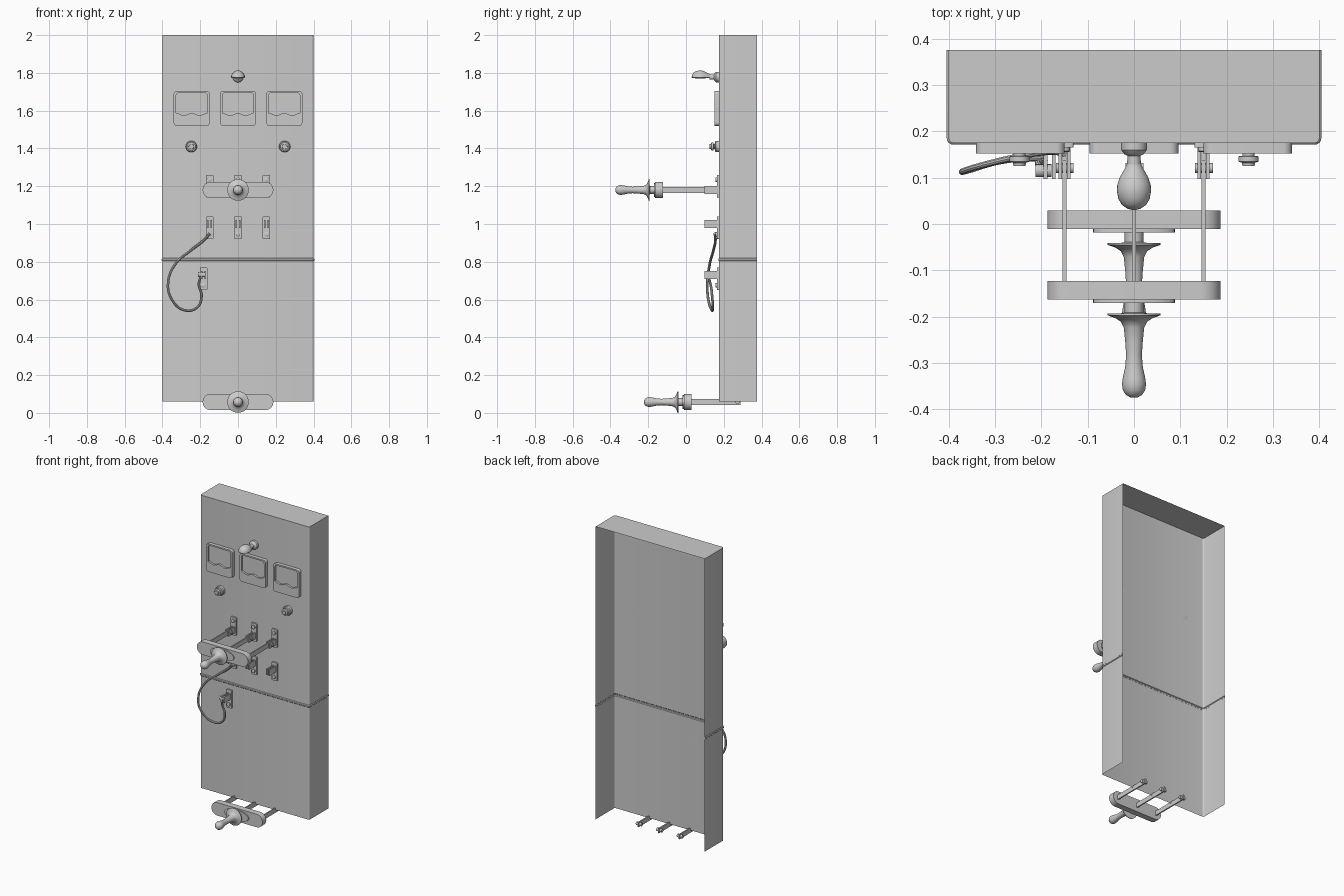
import bpy, bmesh
from math import pi, sin, cos

if "Cube" in bpy.data.objects:
    bpy.data.objects.remove(bpy.data.objects["Cube"])


def smooth(ob, angle=0.6):
    bpy.ops.object.select_all(action='DESELECT')
    ob.select_set(True)
    bpy.context.view_layer.objects.active = ob
    if ob.type == 'CURVE':
        bpy.ops.object.convert(target='MESH')
    bpy.ops.object.shade_smooth_by_angle(angle=angle)
    return bpy.context.view_layer.objects.active


def from_bmesh(name, bm):
    bmesh.ops.recalc_face_normals(bm, faces=bm.faces)
    me = bpy.data.meshes.new(name)
    bm.to_mesh(me)
    bm.free()
    ob = bpy.data.objects.new(name, me)
    bpy.context.collection.objects.link(ob)
    return smooth(ob)


def box(name, x, y, z):
    bm = bmesh.new()
    bmesh.ops.create_cube(bm, size=1)
    for v in bm.verts:
        for i, (a, b) in enumerate((x, y, z)):
            v.co[i] = (a + b) / 2 + v.co[i] * (b - a)
    return from_bmesh(name, bm)


def lathe(name, profile, cx, cz, n=32, flat_below=1.0):
    """Revolve (radius, y) points about a y axis; flat_below squashes the lower half."""
    bm = bmesh.new()
    rings = []
    for r, y in profile:
        ring = []
        for i in range(n):
            s = sin(2 * pi * i / n) * r
            ring.append(bm.verts.new((cx + r * cos(2 * pi * i / n), y, cz + (s if s > 0 else s * flat_below))))
        rings.append(ring)
    for a, b in zip(rings, rings[1:]):
        for i in range(n):
            bm.faces.new((a[i], a[(i + 1) % n], b[(i + 1) % n], b[i]))
    bm.faces.new(rings[0])
    bm.faces.new(rings[-1])
    return from_bmesh(name, bm)


def pin(name, x0, x1, y, z, r, n=16):
    ob = lathe(name, [(r, x0), (r, x1)], 0, 0, n)
    for v in ob.data.vertices:
        x, yy, zz = v.co
        v.co = (yy, y - x, z + zz)
    return ob


def rounded(cx, cz, w, h, r, n=8):
    pts = []
    for k, (sx, sz) in enumerate(((1, 1), (-1, 1), (-1, -1), (1, -1))):
        for i in range(n + 1):
            a = pi / 2 * (k + i / n)
            pts.append((cx + sx * (w / 2 - r) + r * cos(a), cz + sz * (h / 2 - r) + r * sin(a)))
    return pts


def plate(name, outlines, y0, y1):
    """Extruded outline in the xz plane; further outlines become holes."""
    cu = bpy.data.curves.new(name, 'CURVE')
    cu.dimensions, cu.fill_mode, cu.extrude = '2D', 'BOTH', (y1 - y0) / 2
    for pts in outlines:
        sp = cu.splines.new('POLY')
        sp.points.add(len(pts) - 1)
        for p, (x, z) in zip(sp.points, pts):
            p.co = (x, z, 0, 1)
        sp.use_cyclic_u = True
    ob = bpy.data.objects.new(name, cu)
    bpy.context.collection.objects.link(ob)
    ob.location.y, ob.rotation_euler.x = (y0 + y1) / 2, pi / 2
    return smooth(ob)


# Cabinet: thin shell, open at back and bottom, with a seam bead
def section(o):
    half = [(0.4 + o, 0.375)]
    for i in range(5):
        a = pi / 8 * i
        half.append((0.39 + (0.01 + o) * cos(a), 0.185 - (0.01 + o) * sin(a)))
    return half + [(-x, y) for x, y in reversed(half)]


bm = bmesh.new()
rings = [[bm.verts.new((x, y, z)) for x, y in section(o)]
         for z, o in ((0.06, 0), (0.803, 0), (0.807, 0.004), (0.815, 0.004), (0.819, 0), (2.0, 0))]
for a, b in zip(rings, rings[1:]):
    for i in range(len(a) - 1):
        bm.faces.new((a[i], a[i + 1], b[i + 1], b[i]))
bm.faces.new(rings[-1])
from_bmesh("cabinet_shell", bm)

# Meters with a recessed dial window
for cx in (-0.245, 0, 0.245):
    window = [p for p in rounded(cx, 1.64, 0.165, 0.11, 0.015) if p[1] > 1.64]
    window += [(cx - 0.0825 + 0.165 * i / 16, 1.581 + 0.006 * cos(4 * pi * (i / 16 - 0.5))) for i in range(17)]
    plate("meter_bezel", [rounded(cx, 1.612, 0.191, 0.185, 0.018), window], 0.152, 0.165)
    plate("meter_dial", [rounded(cx, 1.612, 0.191, 0.185, 0.018)], 0.165, 0.175)

# Knobs
for cx in (-0.247, 0.247):
    lathe("knob", [(0.03, 0.175), (0.03, 0.158), (0.026, 0.153), (0.013, 0.152), (0.013, 0.147), (0.022, 0.146),
                   (0.022, 0.135), (0.014, 0.132), (0.013, 0.125)], cx, 1.41)

# Hooded lamp
lathe("lamp_base", [(0.028, 0.175), (0.028, 0.16), (0.02, 0.15), (0.014, 0.147), (0.014, 0.125)], 0, 1.778)
lathe("lamp_hood", [(0.014, 0.145), (0.015, 0.13), (0.022, 0.116), (0.031, 0.1), (0.036, 0.085), (0.037, 0.072),
                    (0.034, 0.055), (0.026, 0.041), (0.014, 0.033), (0.002, 0.03)], 0, 1.776, 32, 0.15)

BLADES = (-0.15, 0, 0.15)


# Contact clips: back plate, two jaws and a bolt
def clip(cx, zj, up):
    zc = zj + up * 0.02
    plate("clip_plate", [rounded(cx, zc, 0.04, 0.12, 0.006, 4)], 0.165, 0.175)
    for s in (-1, 1):
        x = cx + s * 0.009
        box("clip_jaw", (x - 0.004, x + 0.004), (0.097, 0.166), (zj - 0.02, zj + 0.02))
    lathe("clip_bolt", [(0.012, 0.166), (0.012, 0.157), (0.008, 0.155)], cx, zj + up * 0.055, 12)


for x in BLADES:
    clip(x, 1.18, 1)
    clip(x, 1.0, -1)
clip(-0.182, 0.73, -1)


# Knife switch: crossbar, blades, pins and turned handle
def switch(y, z):
    plate("switch_bar", [rounded(0, z, 0.374, 0.086, 0.0429, 12)], y, y + 0.04)
    oval = [(0.088 * cos(pi * i / 20), z + 0.036 * sin(pi * i / 20)) for i in range(40)]
    plate("handle_plate", [oval], y - 0.007, y)
    prof = [(0.02, 0), (0.02, -0.028), (0.035, -0.031), (0.057, -0.03), (0.057, -0.034), (0.04, -0.04),
            (0.028, -0.048), (0.022, -0.06), (0.019, -0.09), (0.017, -0.12), (0.019, -0.145), (0.024, -0.168),
            (0.026, -0.182), (0.024, -0.196), (0.017, -0.206), (0.008, -0.211)]
    lathe("switch_handle", [(r, y + d) for r, d in prof], 0, z)
    for x in BLADES:
        box("switch_blade", (x - 0.004, x + 0.004), (y + 0.04, y + 0.3), (z - 0.015, z + 0.016))
        pin("blade_pin", x - 0.018, x + 0.02, y + 0.284, z, 0.011)


switch(-0.163, 1.18)
switch(-0.011, 0.0575)

# Loose cable with its end terminal
cu = bpy.data.curves.new("cable", 'CURVE')
cu.dimensions, cu.bevel_depth, cu.bevel_resolution, cu.use_fill_caps = '3D', 0.007, 3, True
path = [(-0.15, 0.152, 0.95), (-0.175, 0.156, 0.92), (-0.25, 0.145, 0.86), (-0.33, 0.126, 0.79),
        (-0.37, 0.113, 0.69), (-0.35, 0.118, 0.6), (-0.28, 0.137, 0.543), (-0.215, 0.142, 0.56),
        (-0.193, 0.138, 0.62), (-0.207, 0.13, 0.68), (-0.195, 0.115, 0.73)]
sp = cu.splines.new('BEZIER')
sp.bezier_points.add(len(path) - 1)
for p, co in zip(sp.bezier_points, path):
    p.co = co
    p.handle_left_type = p.handle_right_type = 'AUTO'
ob = bpy.data.objects.new("cable", cu)
bpy.context.collection.objects.link(ob)
smooth(ob)
pin("cable_terminal", -0.212, -0.178, 0.115, 0.733, 0.014)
----
- **TASK DESCRIPTION**: Note which lines carry the word "faces" in the material, then copy each of them.

- **EXERCISE RESULT**:
    bmesh.ops.recalc_face_normals(bm, faces=bm.faces)
            bm.faces.new((a[i], a[(i + 1) % n], b[(i + 1) % n], b[i]))
    bm.faces.new(rings[0])
    bm.faces.new(rings[-1])
        bm.faces.new((a[i], a[i + 1], b[i + 1], b[i]))
bm.faces.new(rings[-1])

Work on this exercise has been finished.